Who in the world wants to be guarded by…shepherds? I refer, of course, to the line in the famous Christmas carol “What Child Is This.” “This, this is Christ the King whom shepherds guard and angels sing.” Yeah a new born king should probably be guarded (especially if you have the current ruler trying to kill him), but by Shepherds?
I want to expound on an idea that I read about in my Advent devotional last night, namely that shepherds were an ideal group of people to welcome God wrapped up in human flesh that night in Bethlehem. You see, shepherds often play a key part in Biblical stories. King David himself was a shepherd. When God chose one of Jesse’s son’s to replace Saul as King of Israel, he didn’t pick one of the large, impressive older sons. He picked the young shepherd, much to the shock of Samuel and I’m sure to David as well. David and many Kings after him would be called “Shepherds of the People.” They weren’t always good at it either. In Ezekiel 34, the prophet condemns the leaders of Israel for not taking care of their flock and then promises that God will send his people a new shepherd.

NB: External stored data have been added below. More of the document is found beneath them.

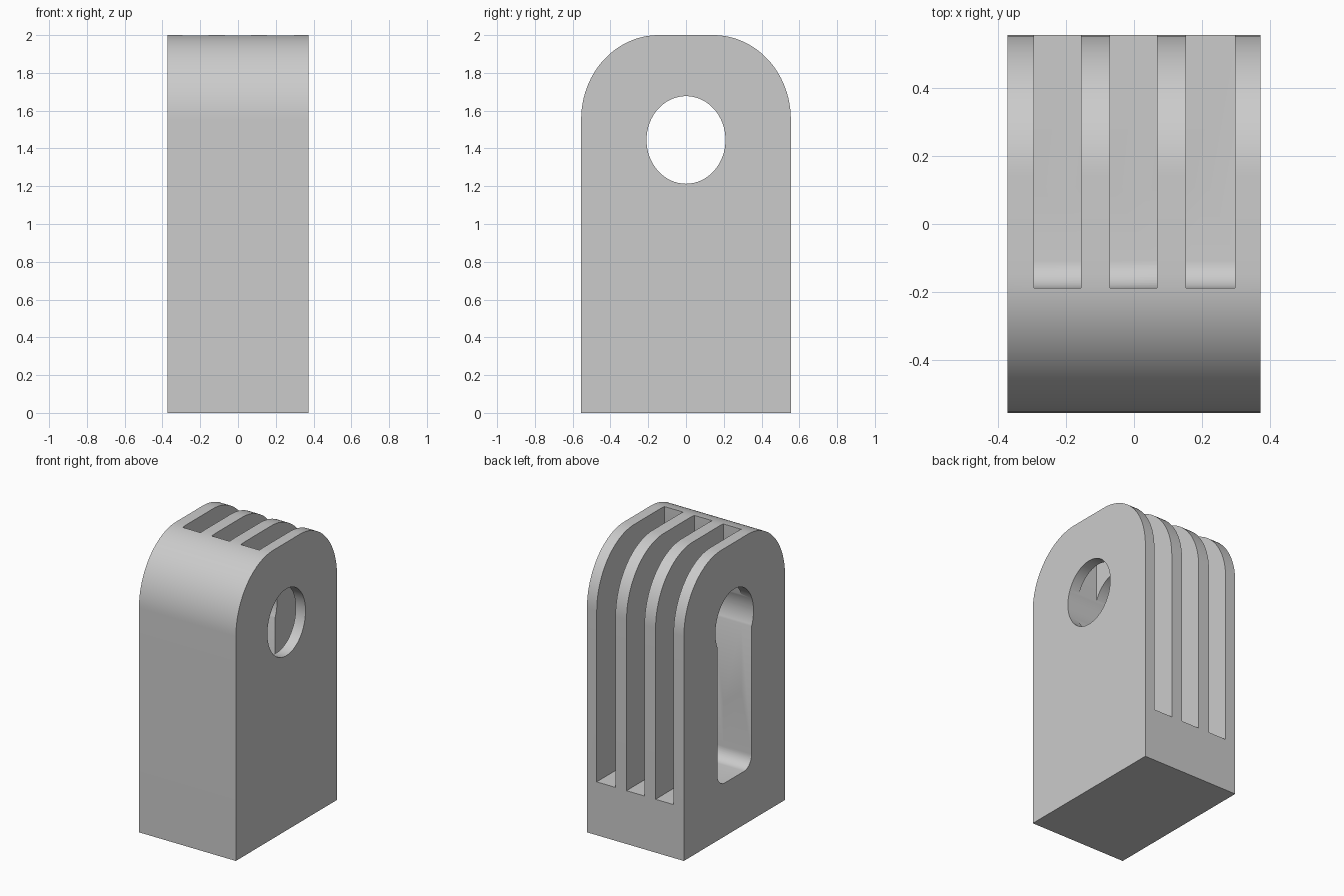
import bpy, bmesh, math

# Remove the default cube
cube = bpy.data.objects.get("Cube")
if cube:
    bpy.data.objects.remove(cube, do_unlink=True)

HALF_X, HALF_Y, TOP = 0.372, 0.555, 2.0
POCKET_Y, POCKET_Z = 0.188, 0.37
HOLE_Z = 1.445

grey = bpy.data.materials.new("plain_grey")
grey.use_nodes = True
colour = (0.6, 0.6, 0.6, 1)
grey.diffuse_color = colour
grey.node_tree.nodes["Principled BSDF"].inputs["Base Color"].default_value = colour


def arc(cy, cz, ry, rz, start, end, steps):
    """Elliptical arc in the side plane, angles in degrees."""
    angles = [math.radians(start + (end - start) * i / steps) for i in range(steps + 1)]
    return [(cy + ry * math.cos(a), cz + rz * math.sin(a)) for a in angles]


def extrude_profile(name, profile, x0, x1):
    """Solid made by sweeping a side profile along x."""
    bm = bmesh.new()
    face = bm.faces.new([bm.verts.new((x0, y, z)) for y, z in profile])
    swept = bmesh.ops.extrude_face_region(bm, geom=[face])
    moved = [v for v in swept["geom"] if isinstance(v, bmesh.types.BMVert)]
    bmesh.ops.translate(bm, verts=moved, vec=(x1 - x0, 0, 0))
    bmesh.ops.recalc_face_normals(bm, faces=bm.faces)
    mesh = bpy.data.meshes.new(name)
    bm.to_mesh(mesh)
    bm.free()
    mesh.materials.append(grey)
    obj = bpy.data.objects.new(name, mesh)
    bpy.context.collection.objects.link(obj)
    return obj


# Block with rounded upper front and back edges
ry, rz = 0.41, 0.445
block = extrude_profile(
    "slotted_block",
    [(-HALF_Y, 0), (HALF_Y, 0)]
    + arc(HALF_Y - ry, TOP - rz, ry, rz, 0, 90, 24)
    + arc(ry - HALF_Y, TOP - rz, ry, rz, 90, 180, 24),
    -HALF_X, HALF_X)

# Three slots open at the top and back, with a rounded inner floor corner
fy, fz = 0.08, 0.088
inner_corner = arc(fy - POCKET_Y, POCKET_Z + fz, fy, fz, 180, 270, 10)
outer_corner = arc(POCKET_Y - fy, POCKET_Z + fz, fy, fz, 270, 360, 10)
slot_profile = inner_corner + [(1, POCKET_Z), (1, 2.5), (-POCKET_Y, 2.5)]
cutters = [extrude_profile("slot_cutter", slot_profile, x0, x1)
           for x0, x1 in ((-0.293, -0.155), (-0.07, 0.068), (0.153, 0.297))]

# Tall window through the right wall and inner fins, ending in the last slot
window_profile = inner_corner + outer_corner + [(POCKET_Y, HOLE_Z), (-POCKET_Y, HOLE_Z)]
cutters.append(extrude_profile("window_cutter", window_profile, -1, 0.22))

# Round hole through every wall
hole_profile = arc(0, HOLE_Z, 0.209, 0.232, 0, 360, 64)[:-1]
cutters.append(extrude_profile("hole_cutter", hole_profile, -1, 1))

for cutter in cutters:
    cutter.hide_render = True
    cut = block.modifiers.new(cutter.name, "BOOLEAN")
    cut.operation = "DIFFERENCE"
    cut.solver = "EXACT"
    cut.object = cutter

# Bake the cuts and drop the cutters
bpy.context.view_layer.update()
graph = bpy.context.evaluated_depsgraph_get()
finished = bpy.data.meshes.new_from_object(block.evaluated_get(graph))
block.modifiers.clear()
block.data = finished
for cutter in cutters:
    bpy.data.objects.remove(cutter, do_unlink=True)

# Smooth curves, sharp edges
for obj in bpy.context.selected_objects:
    obj.select_set(False)
block.select_set(True)
bpy.context.view_layer.objects.active = block
bpy.ops.object.shade_smooth_by_angle(angle=math.radians(25))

That shepherd, the Good Shepherd, was born in a stable in Bethlehem and other shepherds showed up to welcome him. Those men were just sitting in the fields waiting and watching, just like we do during Advent, when they were given a message so awesome and from such an awesome source that they had to check it out. We are given that same message, how enthusiastically do we pursue it?
So yeah, shepherds are linked with the Davidic lineage and Christ himself, who calls himself the Good Shepherd, but still, doesn’t the King deserve better, especially the King of the Universe?
Think about kings, rulers, or world leaders today. How are they guarded? The President of the United States is always flanked by dour looking men and women in neatly pressed suits, often pictured with sunglasses. You can easily picture the stereotype, can’t you? You may not see it, but I bet most of them are armed to the teeth too. Think about all the pomp and circumstance that surrounds the British Monarchy: all the colorful uniforms and ribbons. One easily conjures the iconic image of the guards at Buckingham Palace. The Pope himself is guarded by the Swiss guard, who often parade around in odd looking colorful garb, but make no mistake, they are some of the best trained guards in the world.
Yet Jesus, born not in a palace but in a stable, attended not by soldiers armed to the teeth with guns, swords, and pikes, but by simple, probably smelly shepherds, invites us to consider a different image.
We are obsessed with security. Just look around at the news headlines right now. People seem to be absolutely terrified. Even in the United States where we have more money, more resources, and more guns than almost anybody else we live in constant fear that somebody is going to try to take us down, that somebody is going to try to take from us. That fear is fueling some of the most hateful rhetoric I can remember in 37+ years on this earth, even worse than immediately after 9/11 in my opinion.
Yet Jesus presents a life in stark contrast to that. He gave up all his stuff, everything that he was entitled to as God (which is a lot) and showed up in one of our small, frail, human bodies. Then he told us not to worry about tomorrow and not to worry about our stuff. He told us not to be afraid. He told us to love our enemies.
This caused him some trouble, and eventually the authorities of the day came for him. When they did, one of his friends (a fisherman by trade) pulled out a sword and tried to defend him, but Christ told him to put the sword away.
Many of our leaders tell us we must kill, we must commit acts of violence, and some suggest acts of unspeakable hate. Christ tells us that “those who live by the sword will die by the sword.” (Matthew 26:52).
Christ let himself be taken away to be tortured and executed. As they killed him, he could have responded by calling down all the power of the universe on his executioners, but he prayed for them instead.
Do you see the contrast between the way of Christ and the way we are told it must be today?
God didn’t need or desire a phalanx of royal guards with polished weapons and pressed uniforms. All those humble shepherds had to offer him was their love, their loyalty, and their devotion.
Could it be that this is what he desires from us as well? He doesn’t want or need warriors or killers. He wants people who will love him and their neighbors. He wants people who will live like he did and be devoted to him. He wants people who are willing to lay down their lives for others.
So where does that leave you and me in this current climate of anger and fear? Can we really square Christianity with the current behaviors of our society? What can YOU do to make it better for just one person?
I invite all of us to think on this as we make our way through this Advent and into the next political year. Do we follow the Prince of Peace or our culture of fear?